Expected to cover up to 210 miles with the biggest battery pack.
For the time being, you can get the funky Hyundai Kona exclusively with gasoline and diesel engines, but things will change sometime next year when the small crossover will go fully electric. Seen here getting a “refill” at a charging station, the zero-emissions CUV was carrying a heavy amount of camouflage, though we are not expecting any major styling changes.
We can already anticipate some of the design tweaks on the outside as the front grille will be modified to accommodate the charging port. Since there won’t be a combustion engine underneath the hood that would require cooling, it means Hyundai will be able to install a closed-off grille like it has already done with the Ioniq Electric. Some changes to the bumpers might be on the agenda, but nothing to write home about. Needless to say, the engineers will get rid of the exhaust system.

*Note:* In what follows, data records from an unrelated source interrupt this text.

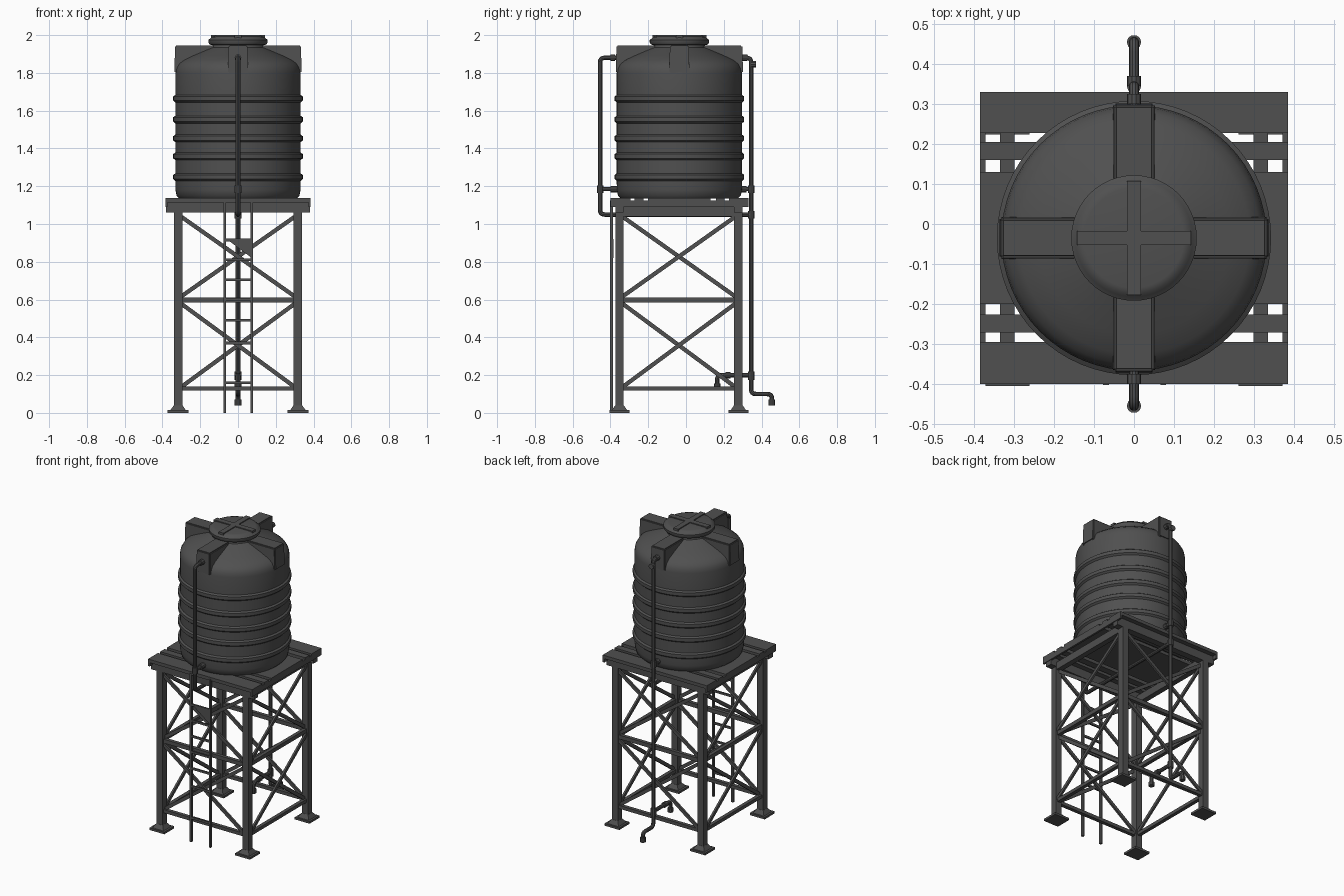
import bpy, bmesh, math
from mathutils import Vector, Matrix

if "Cube" in bpy.data.objects:
    bpy.data.objects.remove(bpy.data.objects["Cube"])

mat = bpy.data.materials.new("dark grey")
mat.diffuse_color = (0.08, 0.08, 0.08, 1)
mat.use_nodes = True
mat.node_tree.nodes["Principled BSDF"].inputs["Base Color"].default_value = mat.diffuse_color
CY = -0.035                      # tank centre in y
LX, YF, YB = 0.317, -0.352, 0.277  # leg centres


def finish(name, bm, smooth=False):
    bmesh.ops.recalc_face_normals(bm, faces=bm.faces)
    me = bpy.data.meshes.new(name)
    bm.to_mesh(me)
    bm.free()
    me.materials.append(mat)
    ob = bpy.data.objects.new(name, me)
    bpy.context.collection.objects.link(ob)
    if smooth:
        bpy.ops.object.select_all(action='DESELECT')
        ob.select_set(True)
        bpy.context.view_layer.objects.active = ob
        bpy.ops.object.shade_smooth_by_angle(angle=math.radians(35))
    return ob


def add_box(bm, x0, x1, y0, y1, z0, z1):
    m = Matrix.Translation(((x0 + x1) / 2, (y0 + y1) / 2, (z0 + z1) / 2)) @ \
        Matrix.Diagonal((x1 - x0, y1 - y0, z1 - z0, 1))
    bmesh.ops.create_cube(bm, size=1, matrix=m)


def box(name, *b):
    bm = bmesh.new()
    add_box(bm, *b)
    return finish(name, bm)


def bar(bm, p, q, side, w, t):
    """Flat bar from p to q, thickness t along 'side', width w across."""
    p, q, s = Vector(p), Vector(q), Vector(side)
    d = q - p
    c = d.normalized().cross(s)
    m = Matrix((d, c * w, s * t)).transposed().to_4x4()
    m.translation = (p + q) / 2
    bmesh.ops.create_cube(bm, size=1, matrix=m)


def lathe(name, prof, n=64):
    bm = bmesh.new()
    rings = [[bm.verts.new((r * math.cos(2 * math.pi * i / n),
                            CY + r * math.sin(2 * math.pi * i / n), z))
              for i in range(n)] for r, z in prof]
    for a, b in zip(rings, rings[1:]):
        for i in range(n):
            bm.faces.new((a[i], a[(i + 1) % n], b[(i + 1) % n], b[i]))
    bm.faces.new(rings[0])
    bm.faces.new(rings[-1])
    return finish(name, bm, True)


def pipe(name, pts, r, bend=0.025):
    """Round pipe along (y, z) points at x = 0, with rounded elbows."""
    pts = [Vector((0, y, z)) for y, z in pts]
    path = [pts[0]]
    for a, b, c in zip(pts, pts[1:], pts[2:]):
        u, v = (a - b).normalized() * bend, (c - b).normalized() * bend
        for k in range(5):
            t = k / 4
            path.append(b + u * (1 - t) ** 2 + v * t ** 2)
    path.append(pts[-1])
    cu = bpy.data.curves.new(name, 'CURVE')
    cu.dimensions = '3D'
    cu.bevel_depth, cu.bevel_resolution, cu.use_fill_caps = r, 3, True
    sp = cu.splines.new('POLY')
    sp.points.add(len(path) - 1)
    for s, p in zip(sp.points, path):
        s.co = (*p, 1)
    ob = bpy.data.objects.new(name + "_path", cu)
    bpy.context.collection.objects.link(ob)
    bpy.context.view_layer.update()
    me = bpy.data.meshes.new_from_object(
        ob.evaluated_get(bpy.context.evaluated_depsgraph_get()))
    bm = bmesh.new()
    bm.from_mesh(me)
    bpy.data.objects.remove(ob)
    bpy.data.meshes.remove(me)
    return finish(name, bm, True)


# Tank body with raised hoops and domed top
prof = [(0.31, 1.135), (0.325, 1.15), (0.331, 1.18)]
for z in (1.25, 1.36, 1.455, 1.555, 1.665):
    prof += [(0.332, z - 0.022), (0.343, z - 0.012), (0.343, z + 0.010), (0.332, z + 0.018)]
prof += [(0.332, 1.80), (0.328, 1.825), (0.315, 1.848), (0.29, 1.868),
         (0.24, 1.892), (0.18, 1.918), (0.14, 1.935), (0.13, 1.965)]
lathe("tank_body", prof)

# Lid with rim and raised cross
lathe("tank_lid", [(0.13, 1.945), (0.15, 1.95), (0.157, 1.96), (0.157, 1.975),
                   (0.147, 1.982), (0.14, 1.99), (0.125, 1.994)], 48)
box("lid_bar_x", -0.143, 0.143, CY - 0.018, CY + 0.018, 1.975, 2.0)
box("lid_bar_y", -0.018, 0.018, CY - 0.143, CY + 0.143, 1.975, 2.0)

# Four radial shoulder blocks, slightly wider at the base
for i, nm in enumerate(("right", "back", "left", "front")):
    bm = bmesh.new()
    add_box(bm, 0.10, 0.337, -0.053, 0.053, 1.80, 1.945)
    for v in bm.verts:
        if v.co.z > 1.9:
            v.co.y *= 0.95
            v.co.x = min(v.co.x, 0.333)
    bmesh.ops.bevel(bm, geom=bm.edges[:], offset=0.006, segments=2, affect='EDGES')
    bmesh.ops.transform(bm, verts=bm.verts, matrix=Matrix.Translation((0, CY, 0)) @
                        Matrix.Rotation(i * math.pi / 2, 4, 'Z'))
    finish("shoulder_block_" + nm, bm, True)

# Platform planks and side strips
for i, (a, b) in enumerate(((-0.40, -0.295), (-0.272, -0.226), (-0.20, 0.13),
                            (0.16, 0.205), (0.228, 0.33))):
    box(f"plank_{i}", -0.385, 0.385, a, b, 1.115, 1.137)
for s in (-1, 1):
    x0, x1 = sorted((s * 0.372, s * 0.385))
    box("platform_side_strip", x0, x1, -0.40, 0.33, 1.09, 1.125)

# Legs with foot plates and gussets
for sx in (-1, 1):
    for y in (YF, YB):
        x = sx * LX
        box("leg", x - 0.022, x + 0.022, y - 0.022, y + 0.022, 0.01, 1.07)
        box("foot_plate", x - 0.055, x + 0.055, y - 0.053, y + 0.053, 0, 0.014)
        bm = bmesh.new()
        bmesh.ops.create_cone(bm, cap_ends=True, segments=4, radius1=0.058, radius2=0.033,
                              depth=0.026, matrix=Matrix.Translation((x, y, 0.027)) @
                              Matrix.Rotation(math.pi / 4, 4, 'Z'))
        finish("foot_gusset", bm)

# Top beams
for y in (YF, YB):
    box("top_beam_x", -0.38, 0.38, y - 0.022, y + 0.022, 1.06, 1.115)
for s in (-1, 1):
    box("top_beam_y", s * LX - 0.018, s * LX + 0.018, YF, YB, 1.04, 1.09)

# Horizontal rails and crossed braces on all four sides
sides = [("front", (-LX, YF), (LX, YF), (0, 1, 0)), ("back", (-LX, YB), (LX, YB), (0, 1, 0)),
         ("left", (-LX, YF), (-LX, YB), (1, 0, 0)), ("right", (LX, YF), (LX, YB), (1, 0, 0))]
for nm, a, b, n in sides:
    bm = bmesh.new()
    for z, w in ((0.13, 0.022), (0.598, 0.026)):
        bar(bm, (*a, z), (*b, z), n, w, 0.024)
    finish(nm + "_rails", bm)
    bm = bmesh.new()
    o = Vector(n) * 0.007
    for z0, z1 in ((0.125, 0.59), (0.605, 1.05)):
        bar(bm, Vector((*a, z0)) + o, Vector((*b, z1)) + o, n, 0.022, 0.013)
        bar(bm, Vector((*a, z1)) - o, Vector((*b, z0)) - o, n, 0.022, 0.013)
    finish(nm + "_braces", bm)

# Ladder on the front
bm = bmesh.new()
for x in (-0.07, 0.073):
    add_box(bm, x - 0.007, x + 0.007, -0.403, -0.387, 0, 1.125)
for z in (0.16, 0.37, 0.49, 0.60, 0.705, 0.81, 0.915):
    add_box(bm, -0.07, 0.073, -0.40, -0.39, z - 0.007, z + 0.007)
finish("ladder", bm)

# Triangular plate on the ladder
bm = bmesh.new()
tri = [(-0.06, 0.92), (0.073, 0.92), (0.073, 0.82)]
f = [bm.verts.new((x, -0.40, z)) for x, z in tri]
g = [bm.verts.new((x, -0.385, z)) for x, z in tri]
bm.faces.new(f)
bm.faces.new(g)
for i in range(3):
    bm.faces.new((f[i], f[(i + 1) % 3], g[(i + 1) % 3], g[i]))
finish("ladder_plate", bm)

# Front pipe: tank top, down, and back under the platform
pipe("front_pipe", [(-0.36, 1.88), (-0.455, 1.88), (-0.455, 1.05), (0.345, 1.05)], 0.0125)
pipe("front_outlet", [(-0.455, 1.185), (-0.34, 1.185)], 0.012)
# Back pipe: tank top, down to the spout
pipe("back_pipe", [(0.29, 1.88), (0.345, 1.88), (0.345, 0.10), (0.455, 0.10), (0.455, 0.045)], 0.0125)
pipe("back_outlet", [(0.28, 1.185), (0.345, 1.185)], 0.012)
pipe("lower_branch", [(0.345, 0.20), (0.165, 0.20), (0.165, 0.14)], 0.0125)

# Collars at pipe joints
for i, (a, b) in enumerate((((-0.40, 1.88), (-0.375, 1.88)), ((0.30, 1.88), (0.325, 1.88)),
                            ((0.345, 1.845), (0.37, 1.845)), ((-0.455, 1.165), (-0.455, 1.205)),
                            ((-0.40, 1.185), (-0.36, 1.185)), ((0.345, 1.165), (0.345, 1.205)),
                            ((0.345, 0.175), (0.345, 0.22)), ((0.21, 0.20), (0.235, 0.20)),
                            ((0.165, 0.13), (0.165, 0.155)), ((0.455, 0.04), (0.455, 0.07)),
                            ((0.345, 1.03), (0.345, 1.07)), ((0.295, 1.185), (0.32, 1.185)))):
    pipe(f"pipe_collar_{i}", [a, b], 0.018)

Latest intel suggests Hyundai has plans to sell the Kona Electric (or whatever it will be called) with two different battery packs: 40 kWh and a bigger 64 kWh. The latter should have enough juice for somewhere in the region of 210 miles as per EPA’s test cycle, which would put it in the same ballpark as the base Tesla Model 3 and the Chevy Bolt.

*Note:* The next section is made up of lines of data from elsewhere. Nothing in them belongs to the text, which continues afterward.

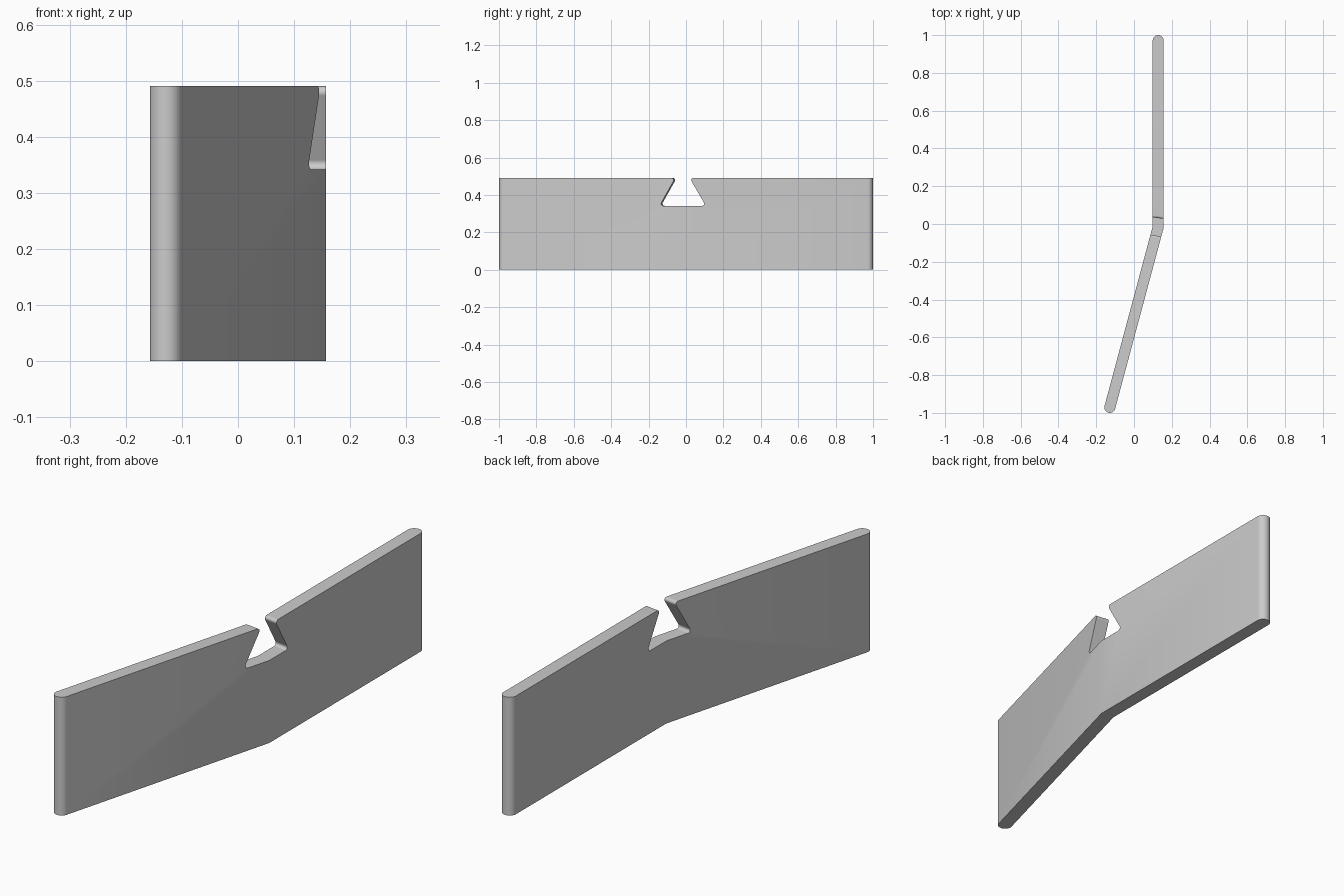
import bpy, bmesh, math
from mathutils import Vector

if "Cube" in bpy.data.objects:
    bpy.data.objects.remove(bpy.data.objects["Cube"])

HEIGHT, HALF, BEND = 0.49, 0.029, math.radians(15)
STEPS = 16


def material(name, value):
    mat = bpy.data.materials.new(name)
    mat.use_nodes = True
    colour = (value, value, value, 1)
    mat.diffuse_color = colour
    mat.node_tree.nodes["Principled BSDF"].inputs["Base Color"].default_value = colour
    return mat


def prism(name, points, direction):
    """Extrude a closed outline along a direction."""
    bm = bmesh.new()
    face = bm.faces.new([bm.verts.new(p) for p in points])
    top = bmesh.ops.extrude_face_region(bm, geom=[face])["geom"]
    bmesh.ops.translate(bm, vec=direction, verts=[v for v in top if isinstance(v, bmesh.types.BMVert)])
    bmesh.ops.recalc_face_normals(bm, faces=bm.faces)
    mesh = bpy.data.meshes.new(name)
    bm.to_mesh(mesh)
    bm.free()
    obj = bpy.data.objects.new(name, mesh)
    bpy.context.collection.objects.link(obj)
    return obj


def fillet(before, corner, after, radius):
    """Points of a round that replaces one corner."""
    u, v = (before - corner).normalized(), (after - corner).normalized()
    half = math.acos(u.dot(v)) / 2
    centre = corner + (u + v).normalized() * radius / math.sin(half)
    start = (corner + u * radius / math.tan(half) - centre).normalized()
    end = (corner + v * radius / math.tan(half) - centre).normalized()
    sweep = math.pi - 2 * half
    return [centre + (start * math.sin(sweep * (1 - i / STEPS)) + end * math.sin(sweep * i / STEPS))
            * radius / math.sin(sweep) for i in range(STEPS + 1)]


def end_cap(centre, start):
    """Half circle around a wall end, counter-clockwise."""
    return [centre + Vector((math.cos(a), math.sin(a), 0)) * HALF
            for a in (start + math.pi * i / STEPS for i in range(STEPS + 1))]


# Bent wall with round ends
back = Vector((0.128, 0.971, 0))
bend = Vector((0.128, -0.016, 0))
front = Vector((-0.128, -0.971, 0))
across = Vector((math.cos(BEND / 2), -math.sin(BEND / 2), 0))
along = Vector((math.sin(BEND / 2), math.cos(BEND / 2), 0))
mitre = across * HALF / math.cos(BEND / 2)
outline = end_cap(back, 0) + [bend - mitre] + end_cap(front, math.pi - BEND) + [bend + mitre]
wall = prism("bent_wall", outline, Vector((0, 0, HEIGHT)))
wall.data.materials.append(material("light grey", 0.6))

# Dovetail notch cutter with rounded corners
floor, radius = 0.342, 0.011
tip = Vector((0.039, HEIGHT))
foot = Vector((tip.x + (HEIGHT - floor) / math.sqrt(3), floor))
side = fillet(Vector((1, HEIGHT)), tip, foot, radius) + fillet(tip, foot, Vector((0, floor)), radius)
side.insert(0, Vector((side[0].x, HEIGHT + 0.1)))
profile = side + [Vector((-p.x, p.y)) for p in reversed(side)]
cutter = prism("notch_cutter",
               [bend - across * 0.1 + along * p.x + Vector((0, 0, p.y)) for p in profile],
               across * 0.2)
cutter.hide_render = True

# Cut the notch, then remove the cutter
bpy.context.view_layer.objects.active = wall
cut = wall.modifiers.new("notch", "BOOLEAN")
cut.operation, cut.solver, cut.object = "DIFFERENCE", "EXACT", cutter
bpy.ops.object.modifier_apply(modifier=cut.name)
bpy.data.objects.remove(cutter)

bpy.ops.object.select_all(action="DESELECT")
wall.select_set(True)
bpy.ops.object.shade_smooth_by_angle(angle=math.radians(30))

The 64-kWh Kona is scheduled to land in the United States for the 2019 model year and retail for just under $40,000. According to the same report, LG Chem will be in charge of providing most of the powertrain’s components and it is believed the electric motor will be the same one inside the aforementioned Bolt.
Besides giving the Kona the EV treatment, Hyundai is also analyzing the prospects of doing a high-performance N version. However, it’s not a big priority right at the moment, so don’t expect to see it in the near future.